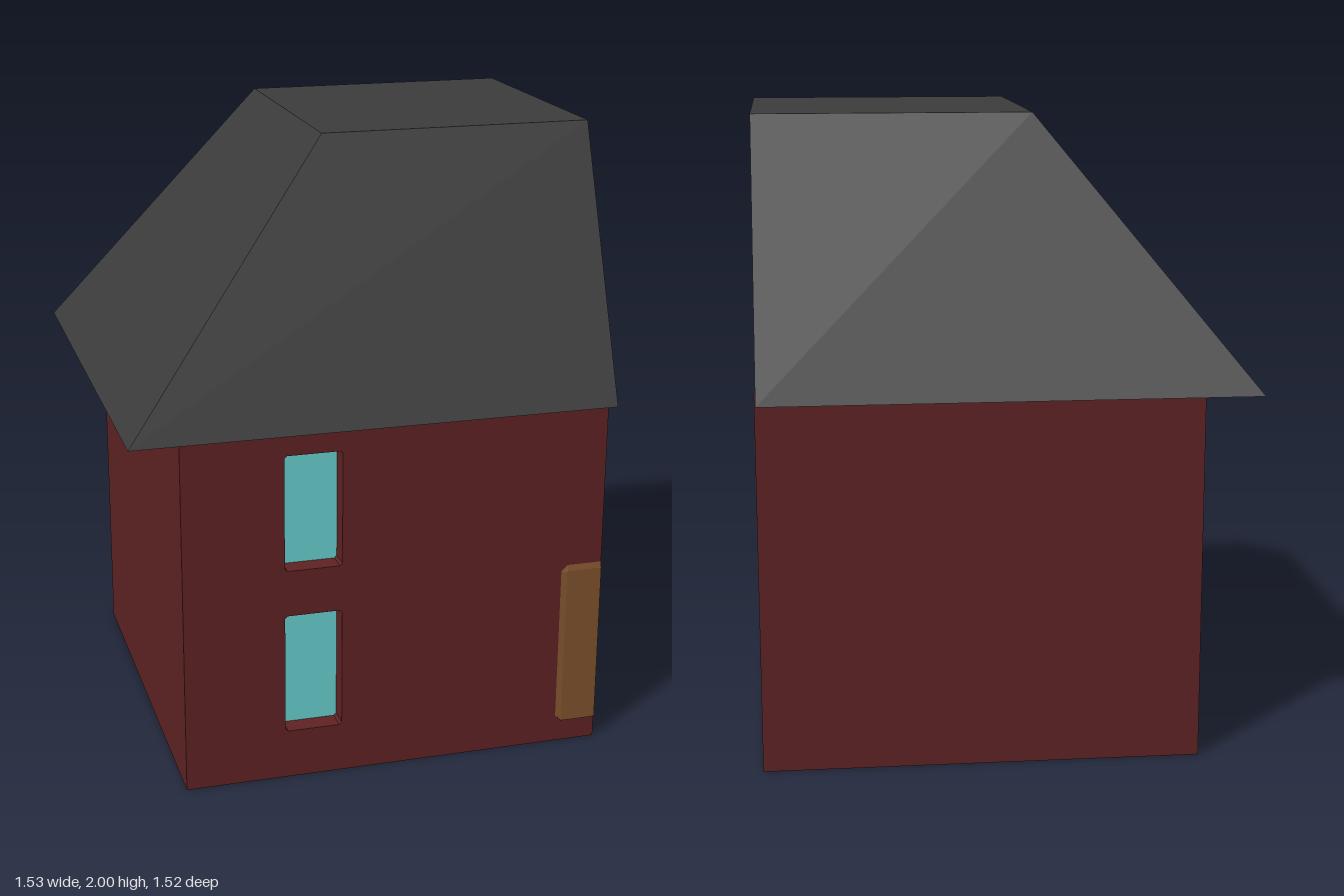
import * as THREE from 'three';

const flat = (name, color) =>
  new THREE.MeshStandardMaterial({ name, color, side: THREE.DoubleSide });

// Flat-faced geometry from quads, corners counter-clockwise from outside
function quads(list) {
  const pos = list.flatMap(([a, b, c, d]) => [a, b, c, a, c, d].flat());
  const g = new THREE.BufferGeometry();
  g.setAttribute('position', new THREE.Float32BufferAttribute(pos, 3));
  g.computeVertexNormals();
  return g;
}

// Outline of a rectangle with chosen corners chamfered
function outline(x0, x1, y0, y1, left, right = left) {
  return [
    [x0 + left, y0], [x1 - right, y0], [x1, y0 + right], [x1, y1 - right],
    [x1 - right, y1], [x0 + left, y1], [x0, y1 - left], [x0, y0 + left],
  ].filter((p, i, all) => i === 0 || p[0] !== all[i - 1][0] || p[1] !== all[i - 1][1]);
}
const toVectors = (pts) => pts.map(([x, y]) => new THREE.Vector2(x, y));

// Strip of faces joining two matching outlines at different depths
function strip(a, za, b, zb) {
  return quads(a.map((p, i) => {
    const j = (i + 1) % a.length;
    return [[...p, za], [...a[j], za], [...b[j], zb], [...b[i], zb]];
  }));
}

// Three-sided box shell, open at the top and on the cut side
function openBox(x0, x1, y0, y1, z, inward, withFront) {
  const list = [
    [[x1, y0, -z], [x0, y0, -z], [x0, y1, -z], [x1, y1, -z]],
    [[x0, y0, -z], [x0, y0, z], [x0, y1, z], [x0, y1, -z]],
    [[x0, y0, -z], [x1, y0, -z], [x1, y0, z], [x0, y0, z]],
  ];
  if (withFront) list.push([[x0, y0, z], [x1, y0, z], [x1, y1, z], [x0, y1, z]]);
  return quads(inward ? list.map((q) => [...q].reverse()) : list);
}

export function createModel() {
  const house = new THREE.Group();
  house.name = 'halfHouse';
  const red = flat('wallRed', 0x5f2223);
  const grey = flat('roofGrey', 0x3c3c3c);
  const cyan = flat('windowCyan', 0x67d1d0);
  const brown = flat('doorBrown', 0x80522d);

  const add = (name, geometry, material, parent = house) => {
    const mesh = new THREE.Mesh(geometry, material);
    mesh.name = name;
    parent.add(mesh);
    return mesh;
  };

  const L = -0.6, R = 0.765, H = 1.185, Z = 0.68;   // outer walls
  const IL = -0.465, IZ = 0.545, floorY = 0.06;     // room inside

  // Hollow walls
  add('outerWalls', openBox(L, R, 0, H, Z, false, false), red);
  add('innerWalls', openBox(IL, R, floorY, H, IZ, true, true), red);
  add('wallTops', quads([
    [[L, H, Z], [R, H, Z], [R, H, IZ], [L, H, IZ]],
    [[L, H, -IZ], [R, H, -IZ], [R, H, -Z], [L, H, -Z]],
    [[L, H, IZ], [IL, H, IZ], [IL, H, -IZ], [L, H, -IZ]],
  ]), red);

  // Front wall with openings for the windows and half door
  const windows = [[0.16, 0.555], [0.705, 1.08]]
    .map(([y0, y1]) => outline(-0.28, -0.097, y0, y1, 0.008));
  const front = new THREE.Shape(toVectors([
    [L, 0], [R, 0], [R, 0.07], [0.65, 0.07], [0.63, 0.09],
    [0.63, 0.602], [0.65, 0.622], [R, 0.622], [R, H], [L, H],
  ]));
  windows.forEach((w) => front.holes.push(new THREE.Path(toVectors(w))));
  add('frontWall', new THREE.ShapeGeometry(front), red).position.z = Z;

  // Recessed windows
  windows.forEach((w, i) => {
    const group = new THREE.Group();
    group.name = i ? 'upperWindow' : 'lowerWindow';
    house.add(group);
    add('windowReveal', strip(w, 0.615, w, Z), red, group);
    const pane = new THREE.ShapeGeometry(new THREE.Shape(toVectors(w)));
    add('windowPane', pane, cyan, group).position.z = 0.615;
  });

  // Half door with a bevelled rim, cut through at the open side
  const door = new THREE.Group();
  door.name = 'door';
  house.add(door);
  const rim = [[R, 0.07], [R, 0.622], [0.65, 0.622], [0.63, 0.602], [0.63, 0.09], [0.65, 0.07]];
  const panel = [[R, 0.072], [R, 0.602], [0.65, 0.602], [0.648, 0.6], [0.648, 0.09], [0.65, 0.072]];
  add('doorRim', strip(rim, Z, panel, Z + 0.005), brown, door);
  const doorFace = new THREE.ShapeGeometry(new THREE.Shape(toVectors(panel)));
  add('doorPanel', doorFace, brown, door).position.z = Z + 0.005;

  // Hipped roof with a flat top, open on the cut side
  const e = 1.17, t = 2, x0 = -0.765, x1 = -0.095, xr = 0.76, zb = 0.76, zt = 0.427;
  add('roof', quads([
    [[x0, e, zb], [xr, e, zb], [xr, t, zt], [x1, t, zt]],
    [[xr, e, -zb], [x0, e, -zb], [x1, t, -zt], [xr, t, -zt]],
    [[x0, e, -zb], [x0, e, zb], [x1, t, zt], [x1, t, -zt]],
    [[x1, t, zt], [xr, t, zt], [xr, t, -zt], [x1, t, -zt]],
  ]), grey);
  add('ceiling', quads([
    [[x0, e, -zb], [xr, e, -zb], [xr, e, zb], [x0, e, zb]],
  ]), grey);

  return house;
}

...

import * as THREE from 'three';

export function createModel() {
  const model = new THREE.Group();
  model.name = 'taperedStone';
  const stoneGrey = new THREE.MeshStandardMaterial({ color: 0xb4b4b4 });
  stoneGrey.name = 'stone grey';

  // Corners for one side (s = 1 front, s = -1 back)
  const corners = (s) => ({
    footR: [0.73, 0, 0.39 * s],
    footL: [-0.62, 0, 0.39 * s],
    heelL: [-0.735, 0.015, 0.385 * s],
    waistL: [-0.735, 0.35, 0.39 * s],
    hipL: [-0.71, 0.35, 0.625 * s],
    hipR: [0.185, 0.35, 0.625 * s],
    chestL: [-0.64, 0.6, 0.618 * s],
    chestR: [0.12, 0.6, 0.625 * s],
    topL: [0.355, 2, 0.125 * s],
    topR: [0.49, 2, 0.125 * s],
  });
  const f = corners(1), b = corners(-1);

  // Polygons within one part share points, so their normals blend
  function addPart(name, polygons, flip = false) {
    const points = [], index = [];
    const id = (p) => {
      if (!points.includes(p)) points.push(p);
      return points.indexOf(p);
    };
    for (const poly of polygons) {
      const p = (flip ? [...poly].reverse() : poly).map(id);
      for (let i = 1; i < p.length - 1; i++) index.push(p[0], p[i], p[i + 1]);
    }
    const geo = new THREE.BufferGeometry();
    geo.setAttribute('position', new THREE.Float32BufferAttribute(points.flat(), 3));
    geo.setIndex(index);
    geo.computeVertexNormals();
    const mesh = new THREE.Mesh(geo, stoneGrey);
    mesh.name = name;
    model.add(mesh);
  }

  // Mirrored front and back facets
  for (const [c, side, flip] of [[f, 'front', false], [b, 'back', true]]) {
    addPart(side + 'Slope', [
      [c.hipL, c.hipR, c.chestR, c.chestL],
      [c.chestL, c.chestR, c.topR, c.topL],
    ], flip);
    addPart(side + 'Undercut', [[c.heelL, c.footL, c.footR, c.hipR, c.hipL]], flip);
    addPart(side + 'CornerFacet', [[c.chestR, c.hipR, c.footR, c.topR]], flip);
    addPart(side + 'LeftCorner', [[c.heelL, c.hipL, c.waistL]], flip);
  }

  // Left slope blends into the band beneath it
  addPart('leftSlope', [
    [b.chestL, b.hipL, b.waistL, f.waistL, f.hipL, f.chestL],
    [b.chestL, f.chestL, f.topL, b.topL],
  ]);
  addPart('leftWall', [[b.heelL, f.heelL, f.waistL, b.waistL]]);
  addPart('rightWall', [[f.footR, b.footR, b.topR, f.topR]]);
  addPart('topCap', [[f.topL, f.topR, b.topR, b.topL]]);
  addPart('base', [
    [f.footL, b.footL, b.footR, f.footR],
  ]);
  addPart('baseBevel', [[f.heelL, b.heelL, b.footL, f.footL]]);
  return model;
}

Instructions for the task: Copy out each line of the data above, exactly, if it lies between the line holding "function addPart(name, polygons, flip" and the line holding "c.hipR, c.hipL]], flip);", inclusive; copy no other line.

Answer to this task:
  function addPart(name, polygons, flip = false) {
    const points = [], index = [];
    const id = (p) => {
      if (!points.includes(p)) points.push(p);
      return points.indexOf(p);
    };
    for (const poly of polygons) {
      const p = (flip ? [...poly].reverse() : poly).map(id);
      for (let i = 1; i < p.length - 1; i++) index.push(p[0], p[i], p[i + 1]);
    }
    const geo = new THREE.BufferGeometry();
    geo.setAttribute('position', new THREE.Float32BufferAttribute(points.flat(), 3));
    geo.setIndex(index);
    geo.computeVertexNormals();
    const mesh = new THREE.Mesh(geo, stoneGrey);
    mesh.name = name;
    model.add(mesh);
  }

  // Mirrored front and back facets
  for (const [c, side, flip] of [[f, 'front', false], [b, 'back', true]]) {
    addPart(side + 'Slope', [
      [c.hipL, c.hipR, c.chestR, c.chestL],
      [c.chestL, c.chestR, c.topR, c.topL],
    ], flip);
    addPart(side + 'Undercut', [[c.heelL, c.footL, c.footR, c.hipR, c.hipL]], flip);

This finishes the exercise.